To continue to offer critique of oppressive SYSTEMS that operate above and influence local context and also analysis of how different types of interventions and different scales might affect, re-enforce, skirt, or de-rail oppressive systems.
The importance of illuminating everyday struggles, as referred to in Debbie Humphry’s interview in CITY with Andrea Gibbons,
“Debbie: The two worlds of the structural and the everyday voices? Andrea: Yeah. Exactly. And how people understand their own reality. And how that’ s shaped, and how that shapes bigger contexts. Because I think having been engaged in struggle for so long I always felt that when you’ re fighting you keep hitting these walls. Power’ s a very real thing when you’ re engaged in a struggle, a campaign. So for me theory is most exciting when it illuminates those walls, and shows you ways to think about them and how to get over them, how to smash them or break them”
To utilize theory to help us imagine radical alternatives(debates about scale of that theory, need for “ universal theory or framework” vs. developing through comparative analysis of various specific contexts vision for a just city, but that is a vision developed in dialogue with others and tested against experience.

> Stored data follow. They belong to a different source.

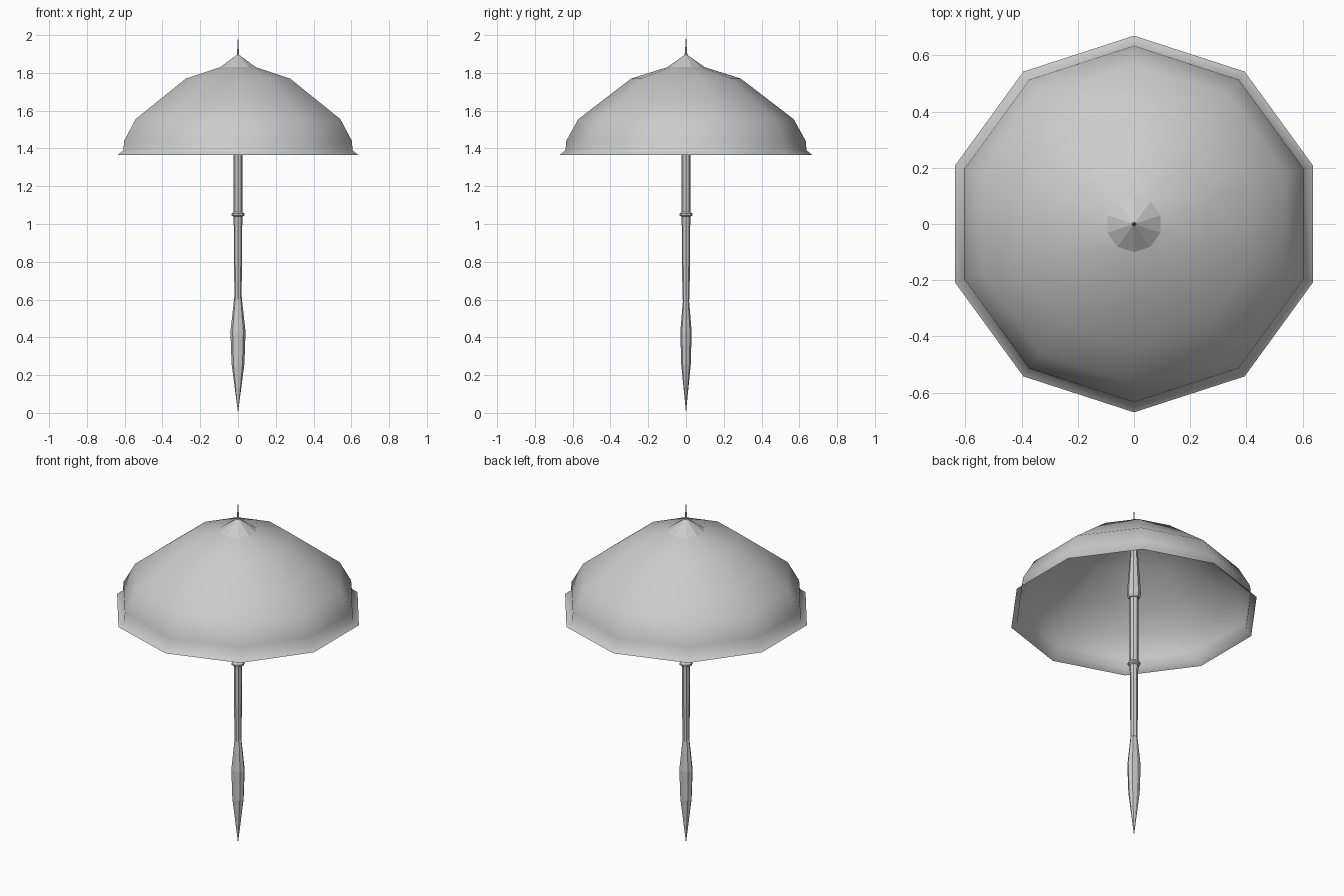
import bpy, bmesh, math

if "Cube" in bpy.data.objects:
    bpy.data.objects.remove(bpy.data.objects["Cube"])


def lathe(name, profile, sides, start=90, sx=1.0, sy=1.0, smooth=None):
    """Revolve (radius, z) points about z; zero radius gives a single tip."""
    bm = bmesh.new()
    rings = []
    for r, z in profile:
        if r == 0:
            rings.append([bm.verts.new((0, 0, z))] * sides)
            continue
        ring = []
        for i in range(sides):
            a = math.radians(start) + i * math.tau / sides
            ring.append(bm.verts.new((r * sx * math.cos(a), r * sy * math.sin(a), z)))
        rings.append(ring)
    for low, high in zip(rings, rings[1:]):
        for i in range(sides):
            j = (i + 1) % sides
            corners = list(dict.fromkeys([low[i], low[j], high[j], high[i]]))
            bm.faces.new(corners)
    bmesh.ops.recalc_face_normals(bm, faces=bm.faces)
    mesh = bpy.data.meshes.new(name)
    bm.to_mesh(mesh)
    bm.free()
    obj = bpy.data.objects.new(name, mesh)
    bpy.context.collection.objects.link(obj)
    if smooth:
        bpy.ops.object.select_all(action='DESELECT')
        obj.select_set(True)
        bpy.context.view_layer.objects.active = obj
        bpy.ops.object.shade_smooth_by_angle(angle=math.radians(smooth))
    return obj


# Ten-sided open canopy with flared rim
lathe("canopy", [(0.67, 1.365), (0.638, 1.39), (0.634, 1.44), (0.57, 1.555),
                 (0.44, 1.655), (0.29, 1.77), (0.10, 1.83)], 10, smooth=50)

# Faceted cap and the spike on top
lathe("canopy_cap", [(0.10, 1.83), (0, 1.9)], 10)
lathe("top_spike", [(0.009, 1.88), (0.005, 1.92), (0, 2.0)], 6)

# Tapered collar inside the canopy
lathe("collar", [(0, 1.45), (0.03, 1.45), (0.038, 1.47), (0.018, 1.76), (0.016, 1.84), (0, 1.84)], 8)

# Pole and its ring
lathe("pole", [(0, 0.6), (0.019, 0.6), (0.023, 1.05), (0.024, 1.46), (0, 1.46)], 8)
lathe("pole_ring", [(0.022, 1.038), (0.034, 1.045), (0.034, 1.055), (0.022, 1.065)], 8)

# Slightly flattened pointed handle
lathe("handle", [(0, 0), (0.034, 0.26), (0.040, 0.43), (0.019, 0.62), (0, 0.62)], 8, sy=0.75)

THESIS 3: We need to think together the rural and the urban—and there’ s more than one rural-urban divide (but also more than one way that we can find connection) In this context, Sharon referenced the writings of Bob Catterall and others and then discussed the US Film (2017)GET OUT and an SNL sketch featuring Tom Hanks called Black Jeopardy.
Sharon argued that there are several urban/rural divides that we must think to bridge: elite urban vs. poor rural; Gentried rural vs urban; Rural poor vs. urban “ elites”; Urban white intellectual elites (academics) vs. urban poor (often people of color)
The discussion that followed really covered all this terrain. There was a great deal of discussion about scholar-activism as well as people’s takes on various debates (especially in CITY, thanks to great audience participation from Antonis Vradis, Andrea Gibbon, and David Simon).
CITY Panel II: Capitalisation and Materiality: post-colonial thought and urban-rural revolts
Thursday 6th April. CITYs second panel discussed how to fight back and organise toward a Revitalized Urban Praxis.
The panel brought scholars-activists together to discuss the ways in which we can organise ourselves politically in the eye of the storm. Chaired by Antonis Vradis (Loughborough), panelists David Simon (Royal Holloway). Andrea Gibbons (Salford) and Nasser Abourahme (Columbia).
The session took the form of a panel discussion rather than presentation of research results. Each panellist provided a distinct set of reflections on the theme and provocation to debate drawing on their professional transdisciplinary engagements as scholar-activists or facilitators of multi-stakeholder co-creation/co-production research programmes. These highlighted lessons and opportunities as well as shortc
omings and challenges based on asymmetrical power relations in terms of gender, ethnicity, class and – especially in the current international context – religion and nationality.
Thanks to Sharon Meagher, Andrea Gibbbons, Antonis Vradis, David Simon, for their contribution to this webpost.